A Very Human And Touchy Bosnia Story

in 23rd Festival of European Cinema, Lecce

by Živa Emeršič

A Ballad (Balada, 2022) is the third long feature film by Bosnian director and scriptwriter Aida Begić. Her previous two films The Snow (Snijeg, 2008) and The Children of Sarajevo (Djeca, 2012) have won awards at Cannes Film Festival, in Critic’s Week and in Un Certain Regard. During the preparations of A Ballad Aida Begić made another long feature film Never Leave Me (Bırakma Beni, 2017) about the war in Syria.

A Ballad premiered at Sarajevo Film Festival last August and left the audience and the critics divided, probably due to its enigmatic and erratic visual style. Having in mind Begić’s contribution to two omnibuses Don’t Forget Istanbul (Unutma Beni İstanbul, 2010) and Bridges of Sarajevo (Les Ponts de Sarajevo, 2014) A Ballad is a substantial offset from Bosnian war, which was dominant in all her previous work. But that does not mean that this horrible experience does not mark the characters of A Ballad. It does: in the rigid frame of provincial and archaic values and rules helps to create a claustrophobic atmosphere of hopelessness.

The script is loosely inspired by the 17th century poem from Ottoman times, titled Hasanaginica, that tells the sad story of a woman forced to leave her husband’s castle without her children. She later dies of sadness and sorrow. This is where the basic dark tone of the film comes from.
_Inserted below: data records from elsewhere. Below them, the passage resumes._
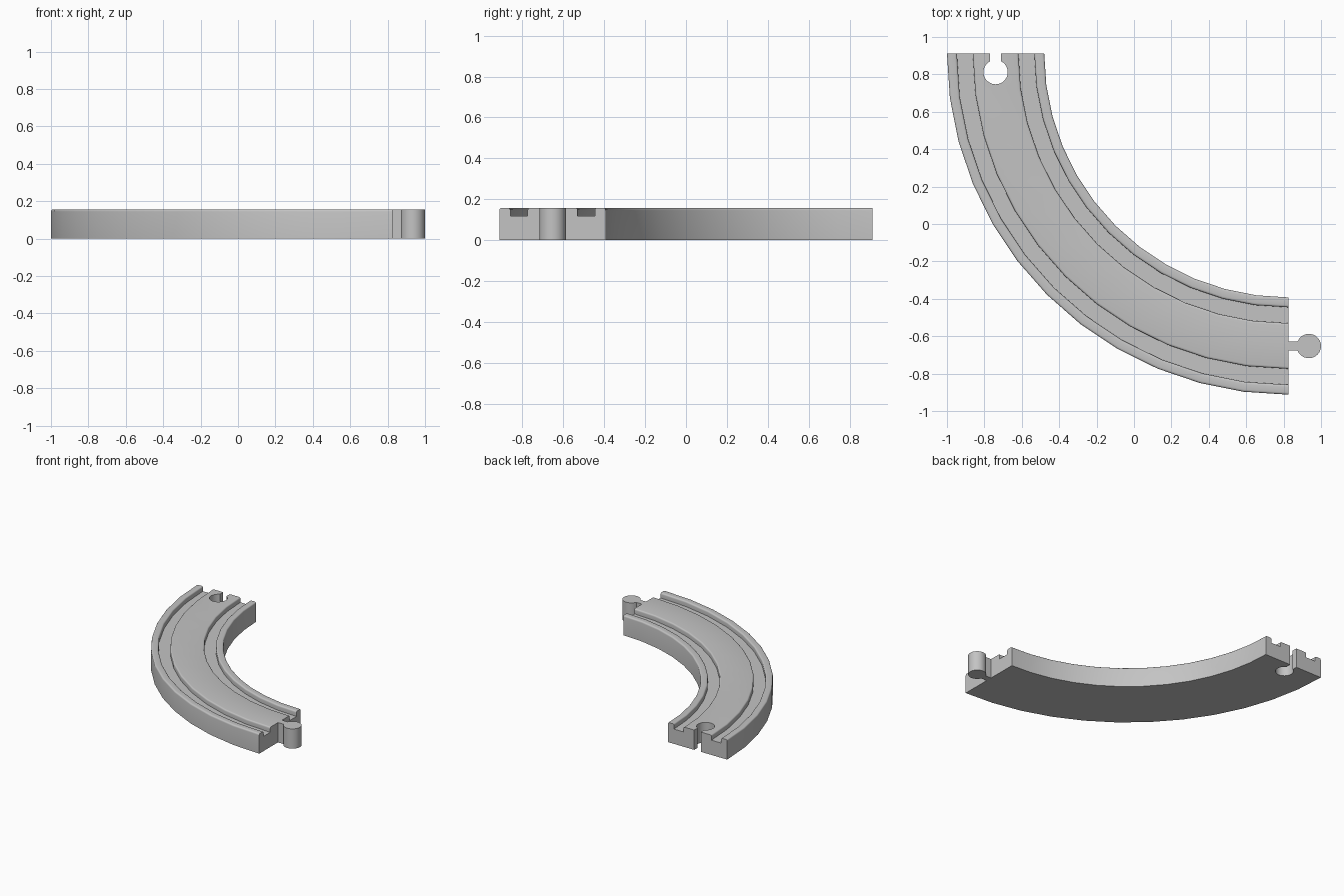
import bpy, bmesh, math

if "Cube" in bpy.data.objects:
    bpy.data.objects.remove(bpy.data.objects["Cube"])

CX, CY = 0.825, 0.9125      # centre of the bend
R_IN, R_OUT = 1.305, 1.825  # inner and outer edge of the track
R_MID = (R_IN + R_OUT) / 2
H, FLOOR = 0.157, 0.117     # track height and groove floor
STEPS = 12                  # segments along the quarter turn

grey = bpy.data.materials.new("light grey")
grey.diffuse_color = (0.55, 0.55, 0.55, 1)
grey.use_nodes = True
grey.node_tree.nodes["Principled BSDF"].inputs["Base Color"].default_value = grey.diffuse_color


def make_object(name, bm):
    bmesh.ops.recalc_face_normals(bm, faces=bm.faces)
    me = bpy.data.meshes.new(name)
    bm.to_mesh(me)
    bm.free()
    me.materials.append(grey)
    ob = bpy.data.objects.new(name, me)
    bpy.context.collection.objects.link(ob)
    return ob


def select(ob):
    bpy.ops.object.select_all(action='DESELECT')
    ob.select_set(True)
    bpy.context.view_layer.objects.active = ob


def rounded(points, n=3):
    """Points are (radius, z, corner size); rounded corners become short arcs."""
    out = []
    for i, (x, z, r) in enumerate(points):
        if r == 0:
            out.append((x, z))
            continue
        ends = []
        for px, pz, _ in (points[i - 1], points[(i + 1) % len(points)]):
            d = math.hypot(px - x, pz - z)
            ends.append((x + (px - x) * r / d, z + (pz - z) * r / d))
        (ax, az), (bx, bz) = ends
        for k in range(n + 1):
            t = k / n
            out.append(((1-t)**2*ax + 2*t*(1-t)*x + t*t*bx,
                        (1-t)**2*az + 2*t*(1-t)*z + t*t*bz))
    return out


def keyhole(name, cx, cy, radius, half_neck, reach, angle, z0, z1):
    """Round knob with a straight neck leaving it in the given direction."""
    a = math.asin(half_neck / radius)
    pts = [(radius * math.cos(a + (2*math.pi - 2*a) * k / 28),
            radius * math.sin(a + (2*math.pi - 2*a) * k / 28)) for k in range(29)]
    pts += [(reach, -half_neck), (reach, half_neck)]
    c, s = math.cos(angle), math.sin(angle)
    bm = bmesh.new()
    base = bm.faces.new([bm.verts.new((cx + x*c - y*s, cy + x*s + y*c, z0)) for x, y in pts])
    top = bmesh.ops.extrude_face_region(bm, geom=[base])['geom']
    bmesh.ops.translate(bm, vec=(0, 0, z1 - z0),
                        verts=[v for v in top if isinstance(v, bmesh.types.BMVert)])
    return make_object(name, bm)


# Track bed: cross-section with two wheel grooves, swept through 90 degrees
B = 0.012
half = [(R_OUT - R_MID, 0, 0), (R_OUT - R_MID, H, B), (0.207, H, B),
        (0.207, FLOOR, 0), (0.122, FLOOR, 0), (0.122, H, B)]
section = rounded([(R_MID + d, z, r) for d, z, r in half] +
                  [(R_MID - d, z, r) for d, z, r in reversed(half)])
bm = bmesh.new()
rings = []
for i in range(STEPS + 1):
    a = math.pi + math.pi / 2 * i / STEPS
    rings.append([bm.verts.new((CX + r * math.cos(a), CY + r * math.sin(a), z))
                  for r, z in section])
n = len(section)
for p, q in zip(rings, rings[1:]):
    for j in range(n):
        bm.faces.new((p[j], p[(j+1) % n], q[(j+1) % n], q[j]))
bm.faces.new(rings[0])
bm.faces.new(rings[-1])
track = make_object("track_bed", bm)

# Keyhole socket cut through the back end
cutter = keyhole("socket_cutter", CX - R_MID, 0.812, 0.065, 0.029, 0.2,
                 math.pi / 2, -0.1, H + 0.1)
cutter.hide_render = True
mod = track.modifiers.new("socket", 'BOOLEAN')
mod.operation, mod.solver, mod.object = 'DIFFERENCE', 'EXACT', cutter
select(track)
bpy.ops.object.modifier_apply(modifier=mod.name)
bpy.data.objects.remove(cutter)

# Connector peg on the right end
peg = keyhole("connector_peg", 0.935, CY - R_MID, 0.065, 0.025, 0.115, math.pi, 0, H)

for ob in (track, peg):
    select(ob)
    bpy.ops.object.shade_smooth_by_angle(angle=math.radians(35))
Meri, portrayed by Begić’s favourite actress Marija Pikić, is a divorced, unemployed, young mother, who left her abusive husband after ten years of marriage in an instant impulse, and leaving behind her 8-year-old daughter. Starting a legal battle to rejoin with her child, she realises that her position is seriously weak because she has no job and finances of her own. Additionally, in the eyes of the society she is a dishonest divorcee who left her husband for no obvious reason. Her mother makes it clear to Meri that what she needs in this situation is a man to marry to gain back respect from society. But Meri has her own plan. She goes to an audition to become an actress. The conservative mentality of her social circle condemns Meri for leaving her husband and, even more, for her idea to earn money by acting. Everything seems to shut down on Meri and without light at the end of the tunnel. Begić begins the visual journey through parallel reality, embodied in film scenes, music flashes and fragments of Meri’s auditions. During this wild journey of imagination, dreams and reality, Meri meets a former schoolmate, a peroxide blonde with false nails and false lashes, a provincial personification of female liberation who turns out to be the only person to support Meri’s aim to become an actress. In the final part of the movie, one cannot distinguish fiction from reality, and the film from the film inside the film. This is a unique structure, mixing sequences from reality with alleged movie yet to be made. But Meri is ready to leave them instantly. Even the reality bits sometimes take a surreal form and the director exploits and uses it to the core.

Begić does not try at all to convince a spectator that this wild dream is possible for Meri, giving on the other hand a very graphic scene of a marriage proposal by the same man who was supposed to be her saviour, and accepted by her dominant mother. What else can a young woman in this situation do, but to seek escape in the dreams? Jokić is captivating in a role and gives a great statement of life.

However open and undetermined the ending, Begić offers the tiny track of hope. Her heroine is a modern woman, who – unlike Hasanaginica three hundred years ago – is not ready to put her neck under the axe without fighting. The final scene shows the merry bride in a white gown cheerfully chatting with the child. Did she finally get her daughter? Everything is possible. Or maybe not yet in a deeply conservative Bosnian society, especially tough on women.

A Ballad is a solid work by the director established firmly in her own environment and internationally. The erratic, almost experimental visual style of the second part of the movie may not please the wider audience but the film is nevertheless convincing. Begić has become a director with recognisable manuscript. A Ballad is not a high-profile drama, but it is very human and touchy without being pathetic for a single moment.


Živa Emeršič
Edited by Rita Di Santo